[Data items]
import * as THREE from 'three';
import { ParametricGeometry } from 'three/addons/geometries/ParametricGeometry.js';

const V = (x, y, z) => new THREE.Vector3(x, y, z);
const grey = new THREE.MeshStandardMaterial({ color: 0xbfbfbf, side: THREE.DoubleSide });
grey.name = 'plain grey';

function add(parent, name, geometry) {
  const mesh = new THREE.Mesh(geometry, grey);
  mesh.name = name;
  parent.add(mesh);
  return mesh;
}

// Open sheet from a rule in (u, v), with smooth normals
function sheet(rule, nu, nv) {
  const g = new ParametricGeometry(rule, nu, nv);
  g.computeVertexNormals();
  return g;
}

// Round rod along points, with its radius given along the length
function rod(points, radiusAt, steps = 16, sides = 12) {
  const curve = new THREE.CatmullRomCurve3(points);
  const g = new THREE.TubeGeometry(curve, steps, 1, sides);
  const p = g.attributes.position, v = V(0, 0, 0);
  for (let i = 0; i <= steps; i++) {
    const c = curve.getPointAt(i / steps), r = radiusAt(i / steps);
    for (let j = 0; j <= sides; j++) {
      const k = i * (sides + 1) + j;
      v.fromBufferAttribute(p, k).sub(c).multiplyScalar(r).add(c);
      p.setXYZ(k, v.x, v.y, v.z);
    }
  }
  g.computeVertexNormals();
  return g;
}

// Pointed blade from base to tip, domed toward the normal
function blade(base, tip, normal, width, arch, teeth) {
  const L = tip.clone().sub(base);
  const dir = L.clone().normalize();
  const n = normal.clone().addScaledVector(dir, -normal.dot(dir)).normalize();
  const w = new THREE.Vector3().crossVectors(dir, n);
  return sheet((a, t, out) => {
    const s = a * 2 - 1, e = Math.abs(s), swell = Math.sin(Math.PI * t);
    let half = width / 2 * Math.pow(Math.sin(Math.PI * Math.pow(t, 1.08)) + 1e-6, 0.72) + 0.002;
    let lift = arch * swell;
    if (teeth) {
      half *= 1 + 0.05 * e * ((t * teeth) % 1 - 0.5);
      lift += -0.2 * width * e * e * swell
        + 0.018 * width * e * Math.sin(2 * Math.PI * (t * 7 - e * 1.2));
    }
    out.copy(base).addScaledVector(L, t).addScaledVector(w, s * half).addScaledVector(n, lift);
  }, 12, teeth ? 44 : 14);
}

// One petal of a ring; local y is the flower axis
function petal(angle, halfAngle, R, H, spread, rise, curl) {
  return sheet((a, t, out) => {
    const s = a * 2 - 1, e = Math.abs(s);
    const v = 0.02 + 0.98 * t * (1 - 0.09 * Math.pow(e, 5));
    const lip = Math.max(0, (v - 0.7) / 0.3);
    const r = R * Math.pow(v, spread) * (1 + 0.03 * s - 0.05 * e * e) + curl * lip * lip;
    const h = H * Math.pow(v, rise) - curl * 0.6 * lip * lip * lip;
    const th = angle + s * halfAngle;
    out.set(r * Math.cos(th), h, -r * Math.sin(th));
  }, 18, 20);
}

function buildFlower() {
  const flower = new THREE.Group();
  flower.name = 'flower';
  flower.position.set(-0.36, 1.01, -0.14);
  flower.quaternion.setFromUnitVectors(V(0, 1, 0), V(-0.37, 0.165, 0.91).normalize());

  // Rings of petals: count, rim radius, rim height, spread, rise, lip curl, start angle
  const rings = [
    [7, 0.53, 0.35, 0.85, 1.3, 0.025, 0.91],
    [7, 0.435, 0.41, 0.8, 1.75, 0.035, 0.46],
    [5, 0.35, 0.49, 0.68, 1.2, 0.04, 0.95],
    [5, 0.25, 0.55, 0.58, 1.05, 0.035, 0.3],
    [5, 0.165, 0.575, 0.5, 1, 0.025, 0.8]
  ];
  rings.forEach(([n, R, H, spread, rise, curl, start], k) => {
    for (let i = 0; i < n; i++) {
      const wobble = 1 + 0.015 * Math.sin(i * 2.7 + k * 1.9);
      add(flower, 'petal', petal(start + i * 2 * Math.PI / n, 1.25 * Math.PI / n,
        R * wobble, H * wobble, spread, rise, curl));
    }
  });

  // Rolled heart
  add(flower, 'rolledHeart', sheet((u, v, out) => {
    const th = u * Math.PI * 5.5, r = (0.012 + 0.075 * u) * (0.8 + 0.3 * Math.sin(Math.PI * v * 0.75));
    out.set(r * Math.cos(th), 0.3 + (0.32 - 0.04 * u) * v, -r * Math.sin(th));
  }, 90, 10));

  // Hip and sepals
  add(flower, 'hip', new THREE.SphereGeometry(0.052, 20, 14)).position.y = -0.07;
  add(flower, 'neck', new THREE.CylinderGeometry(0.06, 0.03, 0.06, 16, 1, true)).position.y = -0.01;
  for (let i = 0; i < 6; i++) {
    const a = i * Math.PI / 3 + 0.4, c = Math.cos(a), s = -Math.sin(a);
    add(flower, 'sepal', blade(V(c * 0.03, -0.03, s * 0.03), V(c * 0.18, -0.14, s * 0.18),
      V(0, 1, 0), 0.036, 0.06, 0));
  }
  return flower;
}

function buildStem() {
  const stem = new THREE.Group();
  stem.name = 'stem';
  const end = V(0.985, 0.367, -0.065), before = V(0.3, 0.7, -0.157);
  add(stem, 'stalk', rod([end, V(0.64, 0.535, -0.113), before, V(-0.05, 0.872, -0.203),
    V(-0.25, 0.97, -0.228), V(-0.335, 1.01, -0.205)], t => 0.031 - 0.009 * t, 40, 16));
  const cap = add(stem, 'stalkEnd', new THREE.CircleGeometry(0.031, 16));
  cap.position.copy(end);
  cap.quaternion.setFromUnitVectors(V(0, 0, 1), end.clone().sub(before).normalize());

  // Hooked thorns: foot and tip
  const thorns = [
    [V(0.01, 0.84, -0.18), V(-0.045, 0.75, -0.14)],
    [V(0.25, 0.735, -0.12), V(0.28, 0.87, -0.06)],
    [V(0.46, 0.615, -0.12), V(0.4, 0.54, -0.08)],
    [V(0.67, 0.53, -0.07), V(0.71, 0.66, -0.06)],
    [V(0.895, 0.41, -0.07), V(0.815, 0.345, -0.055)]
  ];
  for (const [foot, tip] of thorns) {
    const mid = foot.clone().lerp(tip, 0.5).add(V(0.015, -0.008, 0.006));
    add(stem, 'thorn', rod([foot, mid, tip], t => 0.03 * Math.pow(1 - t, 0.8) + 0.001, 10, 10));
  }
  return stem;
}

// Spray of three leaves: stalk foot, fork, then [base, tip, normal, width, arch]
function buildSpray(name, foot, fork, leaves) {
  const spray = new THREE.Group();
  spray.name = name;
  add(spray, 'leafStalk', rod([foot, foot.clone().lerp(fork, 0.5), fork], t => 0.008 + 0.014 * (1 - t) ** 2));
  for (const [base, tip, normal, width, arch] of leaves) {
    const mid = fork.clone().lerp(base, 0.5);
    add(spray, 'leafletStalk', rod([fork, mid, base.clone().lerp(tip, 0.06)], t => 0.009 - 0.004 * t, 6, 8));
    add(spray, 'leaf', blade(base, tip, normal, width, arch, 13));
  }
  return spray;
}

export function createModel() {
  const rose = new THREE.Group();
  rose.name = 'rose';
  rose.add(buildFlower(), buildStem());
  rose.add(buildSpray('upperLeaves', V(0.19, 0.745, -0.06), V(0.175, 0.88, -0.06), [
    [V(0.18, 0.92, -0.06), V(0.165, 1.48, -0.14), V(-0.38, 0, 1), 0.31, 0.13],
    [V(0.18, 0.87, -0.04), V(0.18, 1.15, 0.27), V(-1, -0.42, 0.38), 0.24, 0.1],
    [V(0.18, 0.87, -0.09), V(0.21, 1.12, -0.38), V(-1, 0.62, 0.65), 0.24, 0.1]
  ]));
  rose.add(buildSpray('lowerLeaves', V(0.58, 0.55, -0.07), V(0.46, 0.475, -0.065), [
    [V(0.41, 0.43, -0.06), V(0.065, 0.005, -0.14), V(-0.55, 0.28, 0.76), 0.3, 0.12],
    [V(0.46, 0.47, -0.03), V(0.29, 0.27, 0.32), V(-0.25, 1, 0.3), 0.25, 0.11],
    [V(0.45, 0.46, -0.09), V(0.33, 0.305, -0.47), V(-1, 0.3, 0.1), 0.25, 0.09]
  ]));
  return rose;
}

[Required action]
Your task is to copy every line in the entries that holds the string "foot".

[Result]
  // Hooked thorns: foot and tip
  for (const [foot, tip] of thorns) {
    const mid = foot.clone().lerp(tip, 0.5).add(V(0.015, -0.008, 0.006));
    add(stem, 'thorn', rod([foot, mid, tip], t => 0.03 * Math.pow(1 - t, 0.8) + 0.001, 10, 10));
// Spray of three leaves: stalk foot, fork, then [base, tip, normal, width, arch]
function buildSpray(name, foot, fork, leaves) {
  add(spray, 'leafStalk', rod([foot, foot.clone().lerp(fork, 0.5), fork], t => 0.008 + 0.014 * (1 - t) ** 2));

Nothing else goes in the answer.